Meanwhile, the parents sat in the shade of the local bar and enjoyed the tapas ( freshly prepared small portions of traditional Spanish snacks) which to our delight came free with every drink ordered. luckily, we were thirsty!
We went on walks up and down the mountain tracks, used by donkeys for centuries, enjoying the
spectacular views and wildlife and flora. It was really interesting to see the water ducts, designed by the Moors to irrigate their land, it’s a method still used as it is so efficient. Which is more than you can say for the operating times. The locals meet up weekly to loudly discuss who gets their hour of free water and when. The loudest get prime time, whilst the meek get to open up the sluice gate to allow the water to flow at 4 oclock in the morning! All discussions are held over a brandy and a game of dominos of course!
There are campsites
dotted around the towns which have all the amenities for families to enjoy, even the Dance campsite for the more free spirited families! Dancecampspain.com
. Or if you prefer air conditioning and a simple country hotel, you can find many beautiful places on Trip Advisor
. Horse riding and trekking in the lower slopes of the mountain, you can enjoy it all in the Alpujarras.
If you are thinking of a family holiday, getting back to basics in the mountains is top of our list .
Don’t forget that you will need to hire a car for this holiday. Malagacar.com
have their cars already at the airport, you can even collect a cool bag full of goodies along with your car, so you can kick the holiday off with a cold beer or glass of prosecco and some nibbles.
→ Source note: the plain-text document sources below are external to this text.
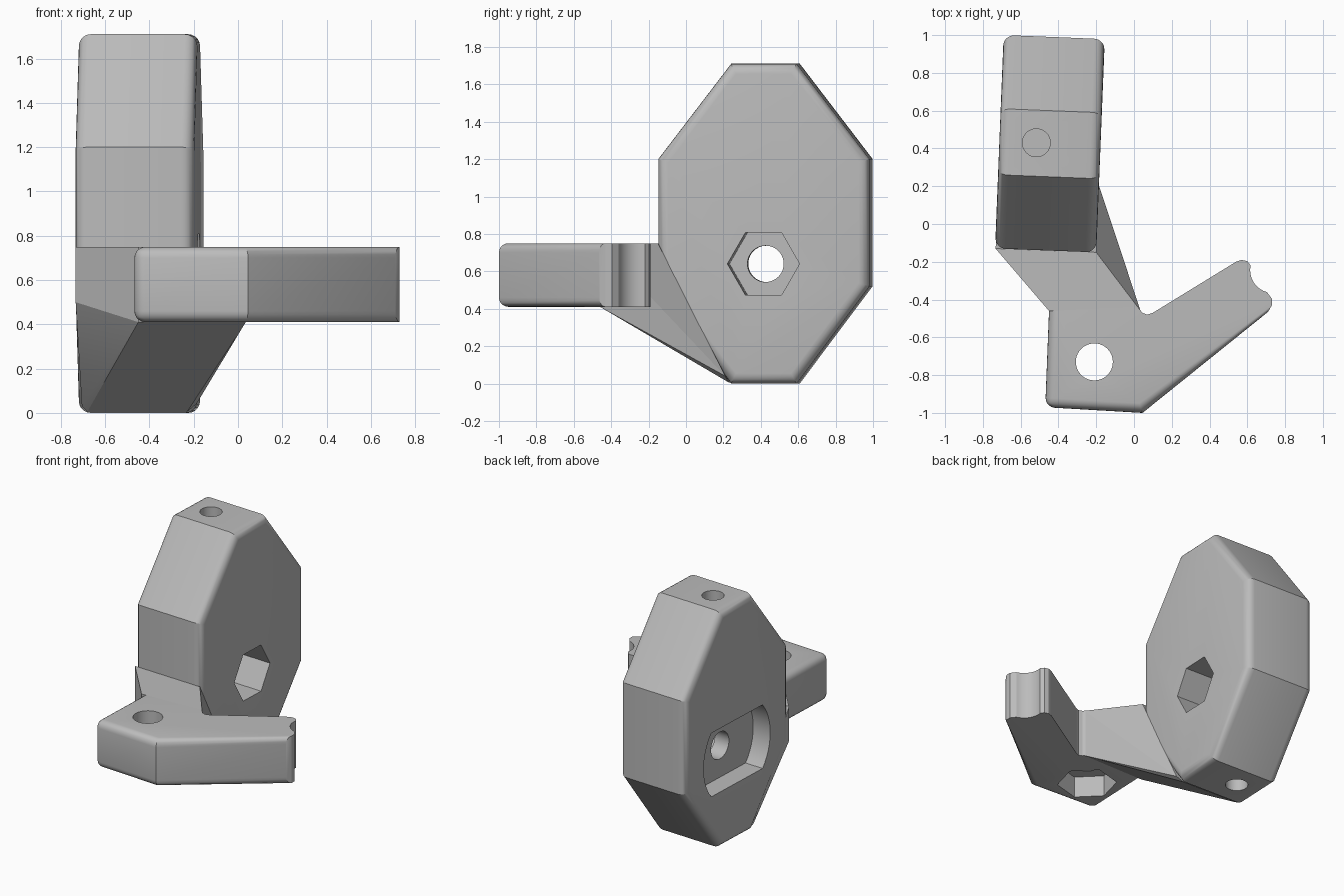
import bpy, bmesh, math
from mathutils import Matrix, Vector

cube = bpy.data.objects.get("Cube")
if cube:
    bpy.data.objects.remove(cube, do_unlink=True)

grey = bpy.data.materials.new("plain_grey")
grey.use_nodes = True
COLOUR = (0.5, 0.5, 0.5, 1)
grey.diffuse_color = COLOUR
grey.node_tree.nodes["Principled BSDF"].inputs["Base Color"].default_value = COLOUR


def add_object(name, bm, matrix=Matrix()):
    bmesh.ops.recalc_face_normals(bm, faces=bm.faces[:])
    bm.transform(matrix)
    mesh = bpy.data.meshes.new(name)
    bm.to_mesh(mesh)
    bm.free()
    mesh.materials.append(grey)
    obj = bpy.data.objects.new(name, mesh)
    bpy.context.collection.objects.link(obj)
    return obj


def extrude(name, outline, low, high, matrix=Matrix(), bevel=0, pick=None):
    """Extrude a 2D outline; pick(i, j, on_cap) chooses the edges to round."""
    bm = bmesh.new()
    n = len(outline)
    rings = [[bm.verts.new((u, v, w)) for u, v in outline] for w in (low, high)]
    bm.verts.index_update()
    bm.faces.new(rings[0][::-1])
    bm.faces.new(rings[1])
    for i in range(n):
        j = (i + 1) % n
        bm.faces.new((rings[0][i], rings[0][j], rings[1][j], rings[1][i]))
    if bevel:
        edges = []
        for e in bm.edges:
            a, b = (v.index for v in e.verts)
            if pick(a % n, b % n, a // n == b // n):
                edges.append(e)
        bmesh.ops.bevel(bm, geom=edges, offset=bevel, segments=5,
                        profile=0.5, affect='EDGES')
    return add_object(name, bm, matrix)


def ring(radius, sides, start=0, cx=0, cy=0):
    return [(cx + radius * math.cos(start + math.tau * i / sides),
             cy + radius * math.sin(start + math.tau * i / sides)) for i in range(sides)]


def arc(cx, cy, radius, a0, a1, steps):
    angles = [math.radians(a0 + (a1 - a0) * i / steps) for i in range(steps + 1)]
    return [(cx + radius * math.cos(a), cy + radius * math.sin(a)) for a in angles]


def cut(obj, *cutters):
    for c in cutters:
        c.hide_render = True
        mod = obj.modifiers.new("cut", 'BOOLEAN')
        mod.operation = 'DIFFERENCE'
        mod.solver = 'EXACT'
        mod.object = c
        with bpy.context.temp_override(object=obj, active_object=obj):
            bpy.ops.object.modifier_apply(modifier=mod.name)
        bpy.data.objects.remove(c, do_unlink=True)


# Octagonal block, slightly turned about the vertical
HALF = 0.268
swap = Matrix(((0, 0, 1, 0), (1, 0, 0, 0), (0, 1, 0, 0), (0, 0, 0, 1)))
side_on = (Matrix.Translation((-0.445, 0.425, 0))
           @ Matrix.Rotation(math.radians(-2.3), 4, 'Z') @ swap)
right_half = [(0.175, 0), (0.565, 0.52), (0.565, 1.2), (0.175, 1.71)]
octagon = right_half + [(-u, v) for u, v in reversed(right_half)]
block = extrude("octagonal_block", octagon, -HALF, HALF, side_on, 0.055,
                lambda i, j, cap: cap)

# Block openings: nut pocket, bore, flat-sided recess, pin holes
BORE_Z = 0.64
half_angle = math.degrees(math.asin(0.23 / 0.36))
recess = (arc(0, BORE_Z, 0.36, -half_angle, half_angle, 12)
          + arc(0, BORE_Z, 0.36, 180 - half_angle, 180 + half_angle, 12))
cut(block,
    extrude("nut_cutter", ring(0.193, 6, 0, 0, BORE_Z), HALF - 0.28, HALF + 0.1, side_on),
    extrude("recess_cutter", recess, -HALF - 0.1, -HALF + 0.14, side_on),
    extrude("bore_cutter", ring(0.097, 40, 0, 0, BORE_Z), -0.5, 0.5, side_on),
    extrude("top_pin_cutter", ring(0.074, 32, 0, -0.517, 0.43), 1.41, 1.8),
    extrude("bottom_pin_cutter", ring(0.074, 32, 0, -0.517, 0.43), -0.1, 0.28))

# Foot plate with an angled arm ending in a round notch
LOW, HIGH = 0.41, 0.75
plate_outline = ([(-0.45, -0.46), (-0.47, -0.97), (0.045, -1.0), (0.71, -0.465)]
                 + [(0.73, -0.43), (0.73, -0.395)]
                 + arc(0.735, -0.245, 0.12, 255, 168, 10)
                 + [(0.6, -0.197), (0.57, -0.19), (0.54, -0.2)]
                 + [(0.1, -0.47), (0.07, -0.48), (0.045, -0.47), (0.02, -0.44)])
plate = extrude("foot_plate", plate_outline, LOW, HIGH, Matrix(), 0.05,
                lambda i, j, cap: (cap and max(i, j) <= 3) or (not cap and i == 1))
cut(plate,
    extrude("plate_nut_cutter", ring(0.195, 6, math.radians(15), -0.21, -0.73), 0.3, LOW + 0.15),
    extrude("plate_bore_cutter", ring(0.098, 40, 0, -0.21, -0.73), 0.3, 0.9))

# Tapering strut joining the plate to the block
corners = [(x, y, z) for x, y in ((-0.45, -0.46), (0.035, -0.46), (-0.733, -0.13), (-0.2, -0.15))
           for z in (LOW, HIGH)]
corners = [(x, y, 0.5 if y > -0.2 and z == LOW else z) for x, y, z in corners]
corners += [(-0.68, 0.25, 0.005), (-0.23, 0.23, 0.005), (-0.188, 0.21, 0.04),
            (-0.705, 0.24, 0.03)]
bm = bmesh.new()
for c in corners:
    bm.verts.new(Vector(c))
bmesh.ops.convex_hull(bm, input=bm.verts[:])
strut = add_object("joining_strut", bm)

# Smooth rounded edges, keep hard ones
for o in bpy.context.view_layer.objects:
    o.select_set(o in (block, plate, strut))
bpy.context.view_layer.objects.active = block
bpy.ops.object.shade_smooth_by_angle(angle=math.radians(25))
Check out Startpackage-malaga.com
who have collaborated with them and MyGeckoBox to ensure your arrival in Spain is enjoyable. Annette and Kim, a lovely Danish couple have covered it all. See our Guest Blog.
Happy Holiday planning.